* **Extracted records**:
= Beginning of Section =

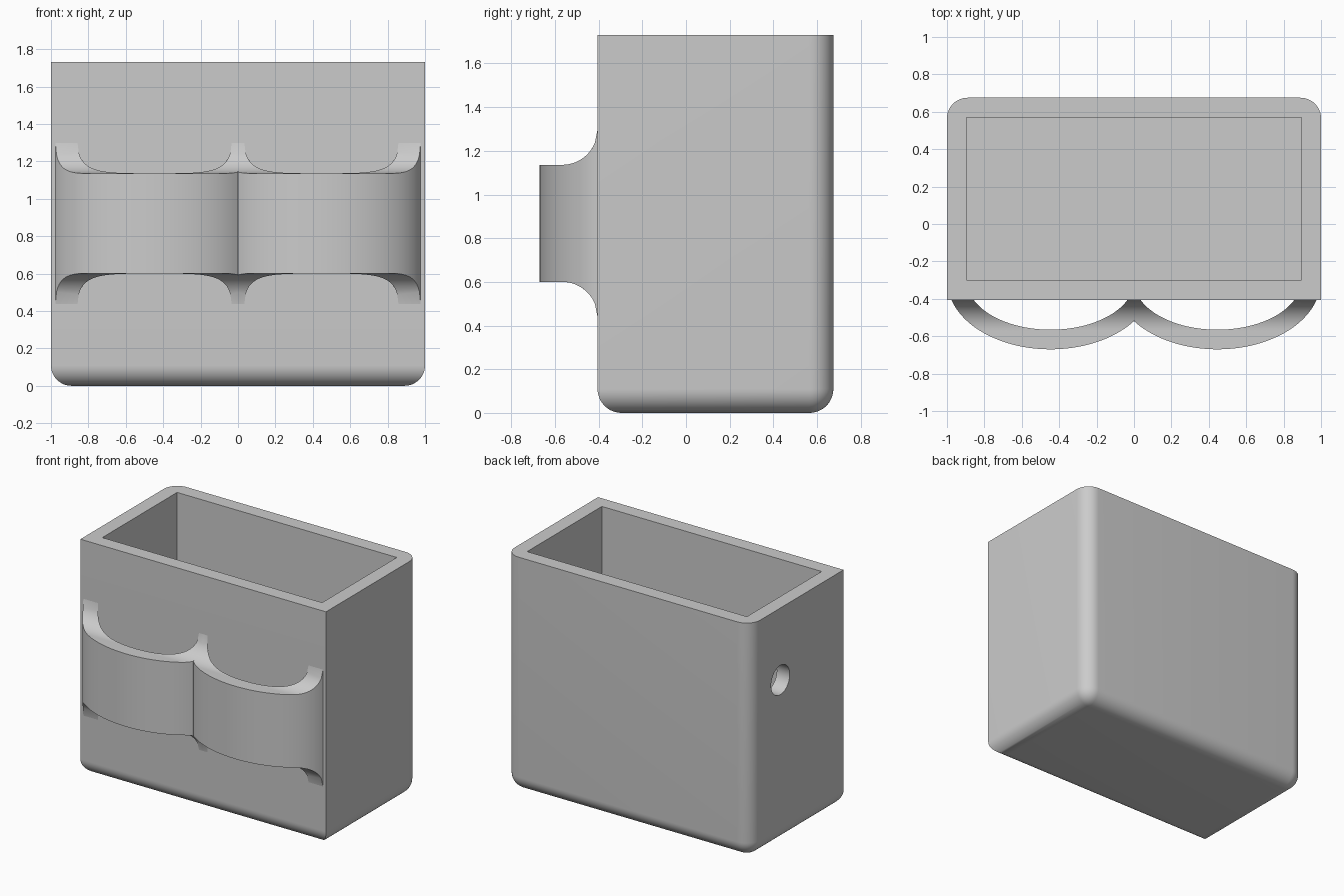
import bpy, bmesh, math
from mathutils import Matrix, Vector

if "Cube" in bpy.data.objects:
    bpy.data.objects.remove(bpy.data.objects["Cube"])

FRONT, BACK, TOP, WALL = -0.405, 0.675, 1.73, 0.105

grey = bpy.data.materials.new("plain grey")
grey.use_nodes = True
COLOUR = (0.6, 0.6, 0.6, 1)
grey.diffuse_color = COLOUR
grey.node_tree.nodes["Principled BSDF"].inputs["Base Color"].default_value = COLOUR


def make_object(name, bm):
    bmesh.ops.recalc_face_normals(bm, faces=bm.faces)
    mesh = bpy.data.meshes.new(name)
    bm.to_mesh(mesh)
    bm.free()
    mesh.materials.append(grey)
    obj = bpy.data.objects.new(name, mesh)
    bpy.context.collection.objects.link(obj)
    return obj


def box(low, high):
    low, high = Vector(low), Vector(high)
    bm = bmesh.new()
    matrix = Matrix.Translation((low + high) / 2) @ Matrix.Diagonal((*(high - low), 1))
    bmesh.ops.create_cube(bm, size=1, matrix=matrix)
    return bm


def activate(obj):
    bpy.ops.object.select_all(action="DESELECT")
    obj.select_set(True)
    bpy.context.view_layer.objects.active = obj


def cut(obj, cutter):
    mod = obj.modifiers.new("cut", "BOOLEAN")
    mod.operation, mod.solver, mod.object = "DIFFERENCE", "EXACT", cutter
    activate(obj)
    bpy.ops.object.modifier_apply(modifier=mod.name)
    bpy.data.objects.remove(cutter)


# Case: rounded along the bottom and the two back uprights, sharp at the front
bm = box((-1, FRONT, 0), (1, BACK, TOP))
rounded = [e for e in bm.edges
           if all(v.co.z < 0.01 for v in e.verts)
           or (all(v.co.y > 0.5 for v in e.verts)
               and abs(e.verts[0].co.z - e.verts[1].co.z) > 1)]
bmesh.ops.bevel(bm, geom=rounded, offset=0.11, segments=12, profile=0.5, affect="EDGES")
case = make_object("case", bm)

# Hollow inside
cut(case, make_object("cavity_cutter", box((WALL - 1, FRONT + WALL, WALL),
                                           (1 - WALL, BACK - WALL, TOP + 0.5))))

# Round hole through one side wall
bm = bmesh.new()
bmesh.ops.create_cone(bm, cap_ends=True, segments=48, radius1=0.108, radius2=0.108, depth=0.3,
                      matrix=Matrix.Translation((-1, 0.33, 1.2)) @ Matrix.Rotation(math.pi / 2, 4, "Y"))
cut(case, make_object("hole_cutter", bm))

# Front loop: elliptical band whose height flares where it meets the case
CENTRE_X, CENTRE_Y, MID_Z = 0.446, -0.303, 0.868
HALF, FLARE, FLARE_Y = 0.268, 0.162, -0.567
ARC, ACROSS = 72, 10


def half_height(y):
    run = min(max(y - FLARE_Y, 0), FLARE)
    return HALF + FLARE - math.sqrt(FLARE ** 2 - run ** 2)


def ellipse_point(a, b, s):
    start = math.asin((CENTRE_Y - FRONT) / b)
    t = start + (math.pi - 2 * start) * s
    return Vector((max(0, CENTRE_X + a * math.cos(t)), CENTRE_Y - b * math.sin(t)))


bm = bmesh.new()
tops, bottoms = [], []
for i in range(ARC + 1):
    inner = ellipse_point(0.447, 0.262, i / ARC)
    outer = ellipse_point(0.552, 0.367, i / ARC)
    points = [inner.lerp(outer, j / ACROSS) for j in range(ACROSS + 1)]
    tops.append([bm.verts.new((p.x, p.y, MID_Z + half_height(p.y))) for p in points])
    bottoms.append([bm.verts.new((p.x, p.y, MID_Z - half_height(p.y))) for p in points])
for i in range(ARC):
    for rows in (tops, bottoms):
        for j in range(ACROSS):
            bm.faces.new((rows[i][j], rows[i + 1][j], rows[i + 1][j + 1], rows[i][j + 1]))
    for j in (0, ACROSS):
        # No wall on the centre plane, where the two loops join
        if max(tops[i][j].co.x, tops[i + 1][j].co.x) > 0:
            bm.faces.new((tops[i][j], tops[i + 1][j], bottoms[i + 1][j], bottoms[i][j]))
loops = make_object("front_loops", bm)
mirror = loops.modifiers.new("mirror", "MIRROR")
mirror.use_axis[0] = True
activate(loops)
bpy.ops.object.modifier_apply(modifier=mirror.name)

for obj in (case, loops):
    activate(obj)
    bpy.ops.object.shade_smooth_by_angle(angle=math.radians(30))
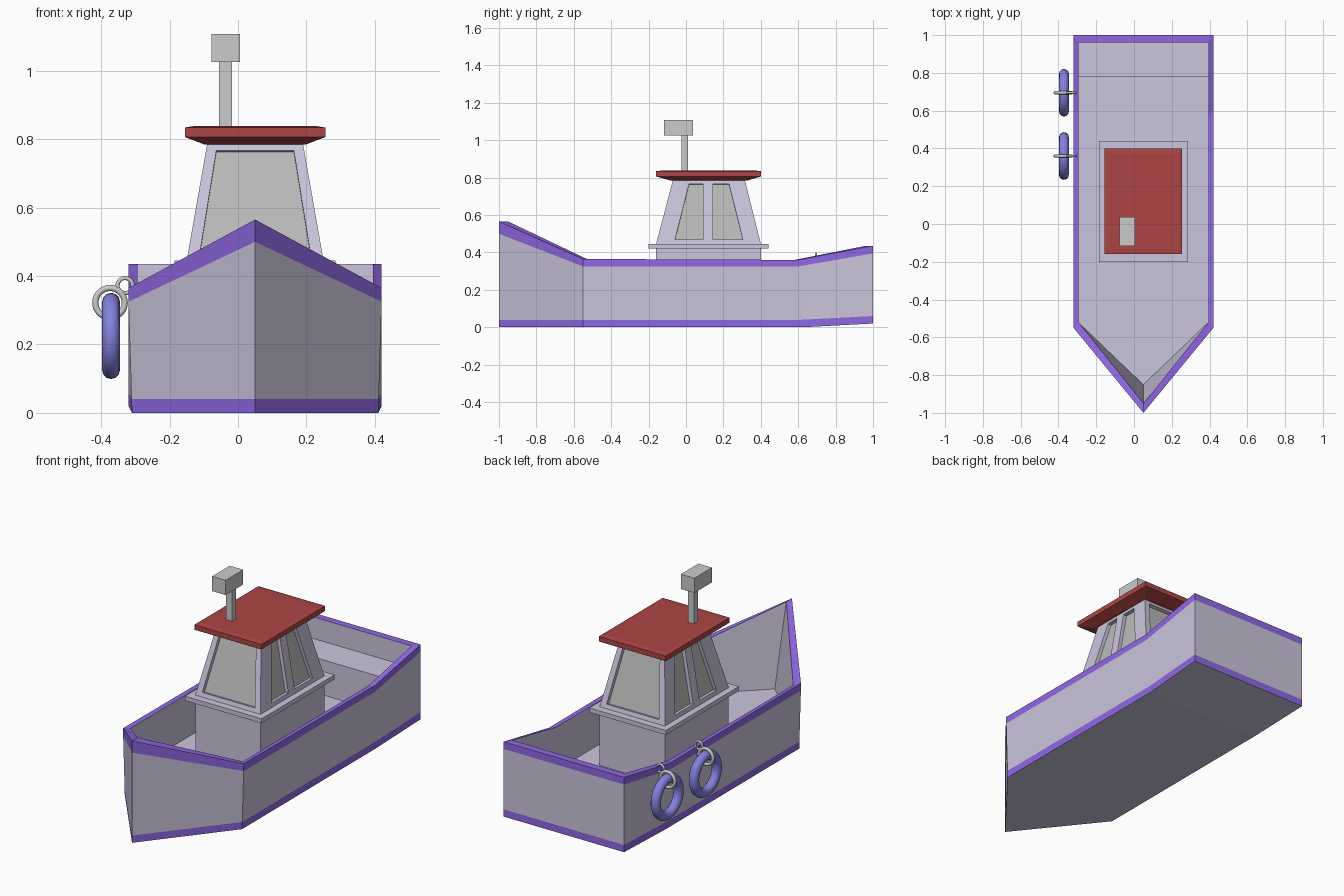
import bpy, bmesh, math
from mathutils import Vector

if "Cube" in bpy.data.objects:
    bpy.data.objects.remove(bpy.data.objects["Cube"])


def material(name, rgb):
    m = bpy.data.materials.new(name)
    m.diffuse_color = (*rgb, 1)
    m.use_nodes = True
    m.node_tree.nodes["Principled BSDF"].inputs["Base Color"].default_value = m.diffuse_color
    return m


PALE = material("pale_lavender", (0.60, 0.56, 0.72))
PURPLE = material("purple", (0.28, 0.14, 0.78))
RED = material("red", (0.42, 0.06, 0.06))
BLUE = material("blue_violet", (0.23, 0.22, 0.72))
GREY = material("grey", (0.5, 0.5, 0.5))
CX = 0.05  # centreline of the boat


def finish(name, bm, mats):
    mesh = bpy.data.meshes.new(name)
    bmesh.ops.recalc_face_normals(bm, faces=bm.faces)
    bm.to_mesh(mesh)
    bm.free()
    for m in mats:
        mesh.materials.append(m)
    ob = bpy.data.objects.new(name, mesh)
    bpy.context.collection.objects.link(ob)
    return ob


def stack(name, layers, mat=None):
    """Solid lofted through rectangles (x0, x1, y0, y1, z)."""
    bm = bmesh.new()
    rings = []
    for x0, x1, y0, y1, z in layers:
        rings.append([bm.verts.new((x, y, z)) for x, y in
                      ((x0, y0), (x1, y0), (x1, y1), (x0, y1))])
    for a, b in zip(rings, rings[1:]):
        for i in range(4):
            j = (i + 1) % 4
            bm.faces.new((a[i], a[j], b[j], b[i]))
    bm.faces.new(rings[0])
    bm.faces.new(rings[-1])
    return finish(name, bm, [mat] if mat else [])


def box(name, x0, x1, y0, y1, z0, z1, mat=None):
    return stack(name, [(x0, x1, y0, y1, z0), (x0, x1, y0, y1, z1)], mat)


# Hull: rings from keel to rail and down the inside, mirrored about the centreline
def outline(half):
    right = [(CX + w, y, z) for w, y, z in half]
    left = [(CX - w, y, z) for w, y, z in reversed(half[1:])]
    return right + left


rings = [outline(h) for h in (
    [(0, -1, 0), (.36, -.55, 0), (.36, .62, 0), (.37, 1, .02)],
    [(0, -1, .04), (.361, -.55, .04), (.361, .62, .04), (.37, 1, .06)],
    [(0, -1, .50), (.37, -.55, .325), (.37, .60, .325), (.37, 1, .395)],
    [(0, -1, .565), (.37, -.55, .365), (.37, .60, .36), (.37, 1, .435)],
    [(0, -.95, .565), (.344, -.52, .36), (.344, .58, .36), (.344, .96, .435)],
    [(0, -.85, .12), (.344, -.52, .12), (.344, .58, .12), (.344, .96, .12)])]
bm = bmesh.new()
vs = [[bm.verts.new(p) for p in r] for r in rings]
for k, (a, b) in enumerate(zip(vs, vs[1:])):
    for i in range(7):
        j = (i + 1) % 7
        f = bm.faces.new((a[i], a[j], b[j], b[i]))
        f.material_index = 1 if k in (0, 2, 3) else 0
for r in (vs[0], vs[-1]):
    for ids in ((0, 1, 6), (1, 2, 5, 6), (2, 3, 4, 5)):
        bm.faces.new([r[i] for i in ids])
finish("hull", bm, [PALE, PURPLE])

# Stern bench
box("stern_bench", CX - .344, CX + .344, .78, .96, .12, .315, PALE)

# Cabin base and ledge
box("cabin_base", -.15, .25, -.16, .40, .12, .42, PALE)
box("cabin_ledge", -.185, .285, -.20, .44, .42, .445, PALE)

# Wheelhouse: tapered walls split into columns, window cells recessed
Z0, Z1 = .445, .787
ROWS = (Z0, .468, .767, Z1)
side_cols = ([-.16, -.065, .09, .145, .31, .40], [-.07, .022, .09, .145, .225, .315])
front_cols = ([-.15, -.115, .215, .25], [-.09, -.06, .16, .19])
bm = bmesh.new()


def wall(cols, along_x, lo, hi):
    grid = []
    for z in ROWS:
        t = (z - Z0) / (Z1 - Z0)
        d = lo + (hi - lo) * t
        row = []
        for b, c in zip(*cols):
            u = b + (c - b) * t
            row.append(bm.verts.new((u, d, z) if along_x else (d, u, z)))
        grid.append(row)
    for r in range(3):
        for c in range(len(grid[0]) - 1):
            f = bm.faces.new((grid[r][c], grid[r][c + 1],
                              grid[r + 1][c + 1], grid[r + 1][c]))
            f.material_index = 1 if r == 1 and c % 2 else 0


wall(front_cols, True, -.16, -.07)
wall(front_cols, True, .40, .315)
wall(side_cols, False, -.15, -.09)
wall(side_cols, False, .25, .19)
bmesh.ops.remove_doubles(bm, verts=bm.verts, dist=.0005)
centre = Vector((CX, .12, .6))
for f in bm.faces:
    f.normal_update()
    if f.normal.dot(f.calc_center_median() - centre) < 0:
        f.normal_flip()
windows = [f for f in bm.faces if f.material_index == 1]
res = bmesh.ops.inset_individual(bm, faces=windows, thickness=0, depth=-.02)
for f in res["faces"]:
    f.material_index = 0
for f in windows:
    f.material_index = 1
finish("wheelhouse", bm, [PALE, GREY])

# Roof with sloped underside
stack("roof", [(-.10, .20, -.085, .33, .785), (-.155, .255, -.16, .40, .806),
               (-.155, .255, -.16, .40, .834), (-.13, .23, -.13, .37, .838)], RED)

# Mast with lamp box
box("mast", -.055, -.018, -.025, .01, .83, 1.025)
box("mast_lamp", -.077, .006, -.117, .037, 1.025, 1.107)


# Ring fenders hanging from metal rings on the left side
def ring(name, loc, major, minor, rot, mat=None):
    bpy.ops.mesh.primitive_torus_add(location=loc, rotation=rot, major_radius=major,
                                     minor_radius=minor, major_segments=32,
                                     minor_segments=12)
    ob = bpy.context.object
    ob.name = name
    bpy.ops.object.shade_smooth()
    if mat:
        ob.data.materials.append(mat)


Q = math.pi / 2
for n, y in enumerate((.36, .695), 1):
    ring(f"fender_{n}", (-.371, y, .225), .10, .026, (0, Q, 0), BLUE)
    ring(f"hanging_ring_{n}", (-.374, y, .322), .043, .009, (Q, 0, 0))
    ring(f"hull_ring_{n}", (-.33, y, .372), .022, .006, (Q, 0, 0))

= End of Section =

In the records above, the line with "matrix = Matrix.Translation((low" marks the start and the line with "box((WALL - 1, FRONT" marks the end; copy that stretch exactly, both lines included, and nothing else.

* **Your response**:
    matrix = Matrix.Translation((low + high) / 2) @ Matrix.Diagonal((*(high - low), 1))
    bmesh.ops.create_cube(bm, size=1, matrix=matrix)
    return bm


def activate(obj):
    bpy.ops.object.select_all(action="DESELECT")
    obj.select_set(True)
    bpy.context.view_layer.objects.active = obj


def cut(obj, cutter):
    mod = obj.modifiers.new("cut", "BOOLEAN")
    mod.operation, mod.solver, mod.object = "DIFFERENCE", "EXACT", cutter
    activate(obj)
    bpy.ops.object.modifier_apply(modifier=mod.name)
    bpy.data.objects.remove(cutter)


# Case: rounded along the bottom and the two back uprights, sharp at the front
bm = box((-1, FRONT, 0), (1, BACK, TOP))
rounded = [e for e in bm.edges
           if all(v.co.z < 0.01 for v in e.verts)
           or (all(v.co.y > 0.5 for v in e.verts)
               and abs(e.verts[0].co.z - e.verts[1].co.z) > 1)]
bmesh.ops.bevel(bm, geom=rounded, offset=0.11, segments=12, profile=0.5, affect="EDGES")
case = make_object("case", bm)

# Hollow inside
cut(case, make_object("cavity_cutter", box((WALL - 1, FRONT + WALL, WALL),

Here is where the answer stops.